July 29, 2020
In 2019 to provide a dedicated space on campus for students, as well as student groups, working to advance social justice, anti-racism, and inclusion. Housed at 140 Stuart St., the space is typically known on campus as the Yellow House.
Deanna Fialho recently joined Student Affairs as its director. In this role, she will lead the development of programs, activities, and services dedicated to supporting the university’s equity-seeking students. The Queen’s Gazette connected with Fialho to learn more about her experience and her goals.
Tell us about your professional background and the work you’ve done to promote equity, diversity, and inclusion (EDI) in your previous positions.

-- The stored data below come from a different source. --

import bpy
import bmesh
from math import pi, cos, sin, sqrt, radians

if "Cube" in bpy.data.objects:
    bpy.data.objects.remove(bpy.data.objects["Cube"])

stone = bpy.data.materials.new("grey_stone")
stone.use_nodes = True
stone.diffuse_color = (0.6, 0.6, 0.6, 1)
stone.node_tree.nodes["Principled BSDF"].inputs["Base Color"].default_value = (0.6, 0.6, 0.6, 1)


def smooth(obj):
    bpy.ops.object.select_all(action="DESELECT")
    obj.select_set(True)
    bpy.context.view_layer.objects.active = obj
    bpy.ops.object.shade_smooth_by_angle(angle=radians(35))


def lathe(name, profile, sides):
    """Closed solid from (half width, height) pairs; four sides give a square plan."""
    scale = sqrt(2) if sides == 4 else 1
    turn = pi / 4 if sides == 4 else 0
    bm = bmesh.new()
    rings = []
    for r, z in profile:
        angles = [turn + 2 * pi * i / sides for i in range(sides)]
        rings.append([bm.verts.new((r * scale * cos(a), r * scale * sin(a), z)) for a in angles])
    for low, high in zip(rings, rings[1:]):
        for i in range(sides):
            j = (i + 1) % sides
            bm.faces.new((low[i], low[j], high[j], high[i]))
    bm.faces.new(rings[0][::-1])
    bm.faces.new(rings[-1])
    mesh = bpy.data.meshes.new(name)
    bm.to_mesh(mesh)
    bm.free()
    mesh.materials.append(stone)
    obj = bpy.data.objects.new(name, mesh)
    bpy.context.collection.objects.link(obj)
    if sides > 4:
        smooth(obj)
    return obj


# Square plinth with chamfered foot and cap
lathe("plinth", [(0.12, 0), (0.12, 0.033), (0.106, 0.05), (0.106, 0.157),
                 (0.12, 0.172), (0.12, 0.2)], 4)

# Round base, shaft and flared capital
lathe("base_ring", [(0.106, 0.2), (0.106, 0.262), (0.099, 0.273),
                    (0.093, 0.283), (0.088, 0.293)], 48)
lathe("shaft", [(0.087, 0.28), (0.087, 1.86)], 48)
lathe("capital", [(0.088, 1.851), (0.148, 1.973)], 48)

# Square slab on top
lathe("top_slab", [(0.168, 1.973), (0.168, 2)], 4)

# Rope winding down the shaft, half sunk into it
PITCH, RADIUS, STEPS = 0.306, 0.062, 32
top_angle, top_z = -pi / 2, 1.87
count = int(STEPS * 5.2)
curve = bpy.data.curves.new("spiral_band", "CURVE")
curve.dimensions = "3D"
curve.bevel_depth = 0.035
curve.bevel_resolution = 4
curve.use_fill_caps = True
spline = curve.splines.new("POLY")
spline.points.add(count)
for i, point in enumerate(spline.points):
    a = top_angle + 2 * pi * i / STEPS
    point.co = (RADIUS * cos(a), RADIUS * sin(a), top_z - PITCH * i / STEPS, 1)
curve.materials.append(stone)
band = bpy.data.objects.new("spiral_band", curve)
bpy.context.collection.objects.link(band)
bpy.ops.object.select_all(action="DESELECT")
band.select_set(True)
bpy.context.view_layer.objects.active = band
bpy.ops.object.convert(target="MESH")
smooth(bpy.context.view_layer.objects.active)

This is a great question, and one that I believe must be rooted in my personal background and identity which has shaped both my approach to equity and desire to come to Queen’s in a meaningful way. I am a first-generation woman born and raised in the Greater Toronto Area. My family is originally from Goa, India and were raised in Karachi, Pakistan, immigrating to Canada in 1971. The value of education was defined clearly for our family by my maternal grandfather who faced the need of re-educating himself as a chartered accountant despite a fruitful education and career in Pakistan. My grandparents on both sides of my family sacrificed a lot for our family and have supported each of their grandchildren to build a bright future in Canada through education. I truly believe in the power of Canada’s post-secondary institutions to build the skills, self-awareness, and innovation that will ultimately drive an equitable future for all.

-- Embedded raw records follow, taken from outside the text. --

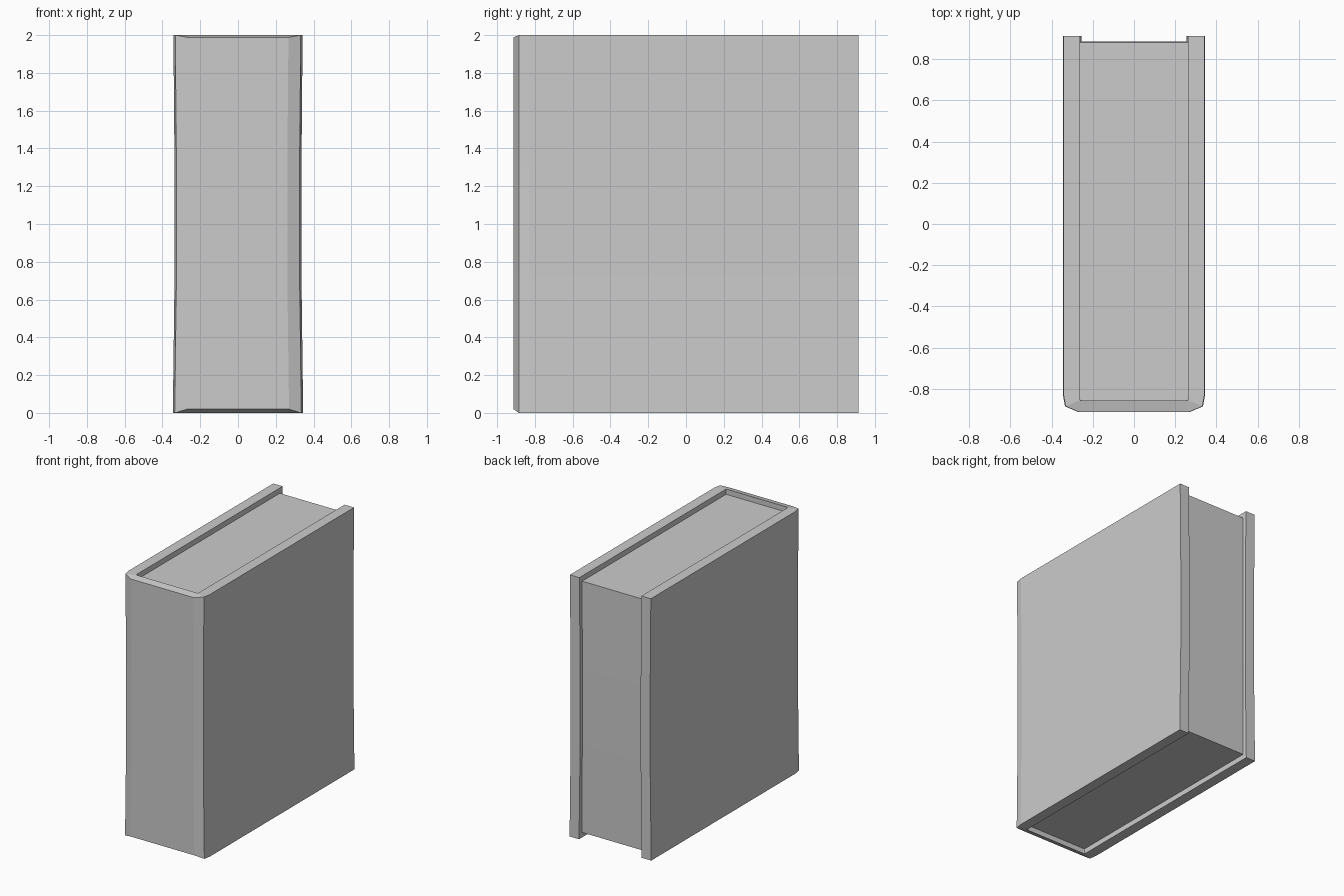
import bpy, bmesh

if "Cube" in bpy.data.objects:
    bpy.data.objects.remove(bpy.data.objects["Cube"])


def make_object(name, bm):
    bmesh.ops.recalc_face_normals(bm, faces=bm.faces)
    mesh = bpy.data.meshes.new(name)
    bm.to_mesh(mesh)
    bm.free()
    obj = bpy.data.objects.new(name, mesh)
    bpy.context.collection.objects.link(obj)
    return obj


def loft(name, rings, cap):
    """Bridge closed rings of points; cap(bm, ring) closes each end."""
    bm = bmesh.new()
    loops = [[bm.verts.new(p) for p in ring] for ring in rings]
    n = len(loops[0])
    for a, b in zip(loops, loops[1:]):
        for i in range(n):
            j = (i + 1) % n
            bm.faces.new((a[i], a[j], b[j], b[i]))
    for ring in (loops[0], loops[-1]):
        cap(bm, ring)
    return make_object(name, bm)


def strip_cap(bm, ring):
    # quads between the outer and inner side of the U profile
    n = len(ring)
    for i in range(n // 2 - 1):
        bm.faces.new((ring[i], ring[i + 1], ring[n - 2 - i], ring[n - 1 - i]))


# Cover: U-shaped profile with a bevelled spine, slightly waisted mid-height
outer = [(-0.345, 0.913), (-0.345, -0.83), (-0.335, -0.885), (-0.27, -0.913)]
inner = [(-0.265, 0.913), (-0.265, -0.82), (-0.265, -0.855), (-0.25, -0.858)]
outer += [(-x, y) for x, y in reversed(outer)]
inner += [(-x, y) for x, y in reversed(inner)]
profile = outer + inner[::-1]

rings = []
for z, pinch, spine_z in ((0, 0, 0.02), (0.72, 0.009, 0.72),
                          (1.3, 0.009, 1.3), (2, 0.003, 1.988)):
    rings.append([(x - pinch * (1 if x > 0 else -1), y,
                   spine_z if y < -0.9 else z) for x, y in profile])
loft("book_cover", rings, strip_cap)

# Page block: set in from the cover at top, bottom and fore edge
rings = []
for z, back in ((0.04, 0.88), (0.72, 0.886), (1.3, 0.886), (1.96, 0.88)):
    rings.append([(-0.275, -0.87, z), (0.275, -0.87, z),
                  (0.275, back, z), (-0.275, back, z)])
loft("page_block", rings, lambda bm, ring: bm.faces.new(ring))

I spent key years of my early adolescence in a rural Ontario town, which defined for me the incredible value of building community through inclusive learning environments, as well as an early awareness of the risks to safety, development, self-worth, and big aspirations for young people who operate in environments that do not place value on diversity.

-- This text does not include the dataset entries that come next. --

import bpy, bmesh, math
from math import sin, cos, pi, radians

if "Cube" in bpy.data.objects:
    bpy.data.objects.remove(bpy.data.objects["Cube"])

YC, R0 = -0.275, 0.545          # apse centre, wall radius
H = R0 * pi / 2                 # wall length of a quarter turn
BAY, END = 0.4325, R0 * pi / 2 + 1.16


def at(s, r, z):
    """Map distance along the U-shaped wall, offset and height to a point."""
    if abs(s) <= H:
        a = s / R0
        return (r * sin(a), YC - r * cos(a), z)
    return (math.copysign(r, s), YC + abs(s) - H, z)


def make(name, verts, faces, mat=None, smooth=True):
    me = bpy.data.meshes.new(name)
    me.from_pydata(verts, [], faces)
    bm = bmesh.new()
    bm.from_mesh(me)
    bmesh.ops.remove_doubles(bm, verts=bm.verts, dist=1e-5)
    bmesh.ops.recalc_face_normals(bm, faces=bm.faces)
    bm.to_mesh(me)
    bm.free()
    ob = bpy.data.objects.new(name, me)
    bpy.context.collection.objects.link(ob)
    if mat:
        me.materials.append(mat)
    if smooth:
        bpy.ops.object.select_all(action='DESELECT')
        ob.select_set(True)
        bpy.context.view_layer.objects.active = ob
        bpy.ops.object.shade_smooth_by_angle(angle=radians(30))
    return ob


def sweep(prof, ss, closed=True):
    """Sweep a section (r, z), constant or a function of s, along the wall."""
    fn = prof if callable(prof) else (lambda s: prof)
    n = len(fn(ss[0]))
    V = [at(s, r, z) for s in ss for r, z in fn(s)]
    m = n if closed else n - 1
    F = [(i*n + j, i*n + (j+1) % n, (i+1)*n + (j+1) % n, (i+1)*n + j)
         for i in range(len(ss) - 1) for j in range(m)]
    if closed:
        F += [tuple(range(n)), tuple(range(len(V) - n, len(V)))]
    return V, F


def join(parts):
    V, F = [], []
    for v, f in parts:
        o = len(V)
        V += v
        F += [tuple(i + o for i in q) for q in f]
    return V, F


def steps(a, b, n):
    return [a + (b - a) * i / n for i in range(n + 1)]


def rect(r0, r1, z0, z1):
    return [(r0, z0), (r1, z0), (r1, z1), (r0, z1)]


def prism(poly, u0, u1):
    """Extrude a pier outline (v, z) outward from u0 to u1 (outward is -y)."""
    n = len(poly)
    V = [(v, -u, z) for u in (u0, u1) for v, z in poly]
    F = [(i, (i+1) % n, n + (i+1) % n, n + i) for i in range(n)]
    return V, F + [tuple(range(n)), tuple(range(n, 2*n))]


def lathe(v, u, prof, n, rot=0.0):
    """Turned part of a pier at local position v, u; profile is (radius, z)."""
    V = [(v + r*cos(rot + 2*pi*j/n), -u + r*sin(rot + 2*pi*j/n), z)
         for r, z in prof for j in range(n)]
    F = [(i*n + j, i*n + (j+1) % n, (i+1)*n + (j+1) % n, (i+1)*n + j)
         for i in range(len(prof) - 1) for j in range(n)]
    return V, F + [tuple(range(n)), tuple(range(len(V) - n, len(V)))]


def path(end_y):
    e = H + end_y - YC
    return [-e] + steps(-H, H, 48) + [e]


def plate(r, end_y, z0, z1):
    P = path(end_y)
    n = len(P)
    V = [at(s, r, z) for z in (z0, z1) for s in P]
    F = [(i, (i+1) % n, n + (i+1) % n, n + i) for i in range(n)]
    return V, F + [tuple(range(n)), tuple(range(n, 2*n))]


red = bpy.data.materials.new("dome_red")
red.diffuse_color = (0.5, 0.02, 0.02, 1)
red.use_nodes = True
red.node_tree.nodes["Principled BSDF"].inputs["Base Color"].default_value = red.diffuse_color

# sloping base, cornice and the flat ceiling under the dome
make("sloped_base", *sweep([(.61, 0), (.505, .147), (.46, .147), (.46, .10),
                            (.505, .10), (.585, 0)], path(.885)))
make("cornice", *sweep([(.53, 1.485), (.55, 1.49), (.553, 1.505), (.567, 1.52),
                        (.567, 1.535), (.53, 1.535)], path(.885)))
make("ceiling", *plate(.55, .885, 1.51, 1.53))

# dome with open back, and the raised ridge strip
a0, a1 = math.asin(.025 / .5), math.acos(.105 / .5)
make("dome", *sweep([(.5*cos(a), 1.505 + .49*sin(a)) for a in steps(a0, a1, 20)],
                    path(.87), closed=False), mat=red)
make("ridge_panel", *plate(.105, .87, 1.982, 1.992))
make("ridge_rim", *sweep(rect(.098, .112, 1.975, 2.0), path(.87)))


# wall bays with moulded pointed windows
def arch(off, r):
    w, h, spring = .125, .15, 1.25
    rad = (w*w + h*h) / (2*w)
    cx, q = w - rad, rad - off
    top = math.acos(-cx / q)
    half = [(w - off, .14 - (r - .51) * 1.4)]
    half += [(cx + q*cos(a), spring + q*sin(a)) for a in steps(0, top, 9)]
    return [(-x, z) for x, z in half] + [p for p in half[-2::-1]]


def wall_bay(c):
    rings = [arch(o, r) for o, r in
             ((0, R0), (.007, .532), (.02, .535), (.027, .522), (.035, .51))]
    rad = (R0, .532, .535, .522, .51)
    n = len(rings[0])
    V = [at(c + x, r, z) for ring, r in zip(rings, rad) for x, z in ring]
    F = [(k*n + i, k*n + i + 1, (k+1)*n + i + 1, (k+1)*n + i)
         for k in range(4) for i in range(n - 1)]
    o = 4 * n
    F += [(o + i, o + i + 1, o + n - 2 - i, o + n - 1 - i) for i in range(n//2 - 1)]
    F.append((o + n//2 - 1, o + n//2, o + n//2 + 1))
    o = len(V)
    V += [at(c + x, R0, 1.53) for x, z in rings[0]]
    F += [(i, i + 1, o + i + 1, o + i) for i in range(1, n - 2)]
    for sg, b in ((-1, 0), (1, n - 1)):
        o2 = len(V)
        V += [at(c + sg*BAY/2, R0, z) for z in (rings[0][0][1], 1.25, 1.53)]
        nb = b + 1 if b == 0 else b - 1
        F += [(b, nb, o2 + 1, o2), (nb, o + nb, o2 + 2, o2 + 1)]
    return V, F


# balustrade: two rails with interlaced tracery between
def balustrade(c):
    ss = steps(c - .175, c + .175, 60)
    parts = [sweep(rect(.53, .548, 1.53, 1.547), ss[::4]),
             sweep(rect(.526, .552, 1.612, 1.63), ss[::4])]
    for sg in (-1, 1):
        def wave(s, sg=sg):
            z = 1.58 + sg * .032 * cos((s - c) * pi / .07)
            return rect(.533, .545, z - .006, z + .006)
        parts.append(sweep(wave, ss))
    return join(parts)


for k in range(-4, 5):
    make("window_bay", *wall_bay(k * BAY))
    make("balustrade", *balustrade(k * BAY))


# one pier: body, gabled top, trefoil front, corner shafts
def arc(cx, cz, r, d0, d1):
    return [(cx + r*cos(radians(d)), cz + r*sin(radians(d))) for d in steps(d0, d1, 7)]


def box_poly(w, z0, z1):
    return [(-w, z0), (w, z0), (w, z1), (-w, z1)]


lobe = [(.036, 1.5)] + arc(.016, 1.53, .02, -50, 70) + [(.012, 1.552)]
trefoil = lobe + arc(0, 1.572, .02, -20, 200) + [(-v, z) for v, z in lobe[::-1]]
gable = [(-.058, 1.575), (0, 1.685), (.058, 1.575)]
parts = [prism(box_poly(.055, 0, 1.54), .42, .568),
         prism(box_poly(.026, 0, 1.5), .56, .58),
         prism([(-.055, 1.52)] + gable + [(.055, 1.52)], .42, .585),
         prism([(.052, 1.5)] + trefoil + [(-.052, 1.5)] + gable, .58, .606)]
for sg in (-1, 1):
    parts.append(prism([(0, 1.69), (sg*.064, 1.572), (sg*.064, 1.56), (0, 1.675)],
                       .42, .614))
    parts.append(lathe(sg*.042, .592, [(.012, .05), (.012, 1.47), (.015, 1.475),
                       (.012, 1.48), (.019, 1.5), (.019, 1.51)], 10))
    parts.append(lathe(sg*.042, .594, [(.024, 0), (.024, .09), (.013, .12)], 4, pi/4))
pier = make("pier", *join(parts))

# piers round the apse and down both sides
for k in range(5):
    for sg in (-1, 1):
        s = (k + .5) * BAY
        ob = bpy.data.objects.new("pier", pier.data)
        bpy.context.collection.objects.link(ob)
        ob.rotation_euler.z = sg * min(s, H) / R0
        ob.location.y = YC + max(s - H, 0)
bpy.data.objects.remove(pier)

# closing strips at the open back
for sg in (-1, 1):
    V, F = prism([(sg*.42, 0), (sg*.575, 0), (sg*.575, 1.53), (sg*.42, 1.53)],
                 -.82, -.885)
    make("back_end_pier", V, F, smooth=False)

Foundational to my work and experience in EDI is a strong understanding of how race, class and gender shape the various power structures that build our current reality. This was fostered through a Master of Educational Leadership and Policy degree from OISE at the University of Toronto and an undergraduate degree in Sociology from Carleton University.
My vision for equity and inclusion is rooted in a strong passion to build environments that foster a sense of belonging, where people feel safe and are empowered to share their identities, and unique experiences. This approach has drawn a vibrant career path for me within Canada’s corporate landscape where I have gained extensive experience and expertise implementing large-scale EDI programs at several large organizations, most recently at KPMG and NAV CANADA.
In the early days of my EDI career, I supported student success programming through a unique grassroots engagement and peer mentorship initiative in Halton Region that brought local communities and the private sector together to empower safe decision-making amongst equity-seeking youth. These early experiences shaped my personal approach to EDI in a powerful way, underscoring the value of including diverse perspectives, experiences, and ideas in every part of the planning process for EDI strategies.
What interested you about the position?
I see the student-centered approach to EDI at Queen’s as central to the future success of the space. The vibrant student clubs currently placed in the Yellow House, as well as the multitude of student leadership and engagement initiatives on campus, make me feel hopeful about the change we can make together to advance a culture of inclusion at Queen’s and in the city of Kingston.
Do you have a sense of what goals you would like to achieve in your new role?
I am prioritizing active listening as my first step to building a strong foundation of support for, and engagement of, student-led EDI initiatives at the Yellow House. My vision includes the creation of safe and accountable spaces for racialized and equity-seeking students and student clubs to hold dialogue and campus-wide engagement on EDI, opportunities to enhance EDI acumen through co-curricular education and resources for all students, as well as creating a physical and virtual hub for EDI resources on campus. Meaningful collaboration and partnership with student clubs in the space are central to bringing this vision alive.
How do you see this role supporting broader efforts to promote equity and inclusion at Queen’s?
I believe together we can create a bright future for all students at Queen’s that is rooted in active celebration and value of diversity within each aspect of our institutional operations. I believe embedding inclusion into the various policies, procedures and structures that shape the student experience at Queen’s will advance a culture of belonging in a strong way, and see the centre as a strong catalyst for this work in collaboration with other units in Student Affairs and the Human Rights and Equity Office.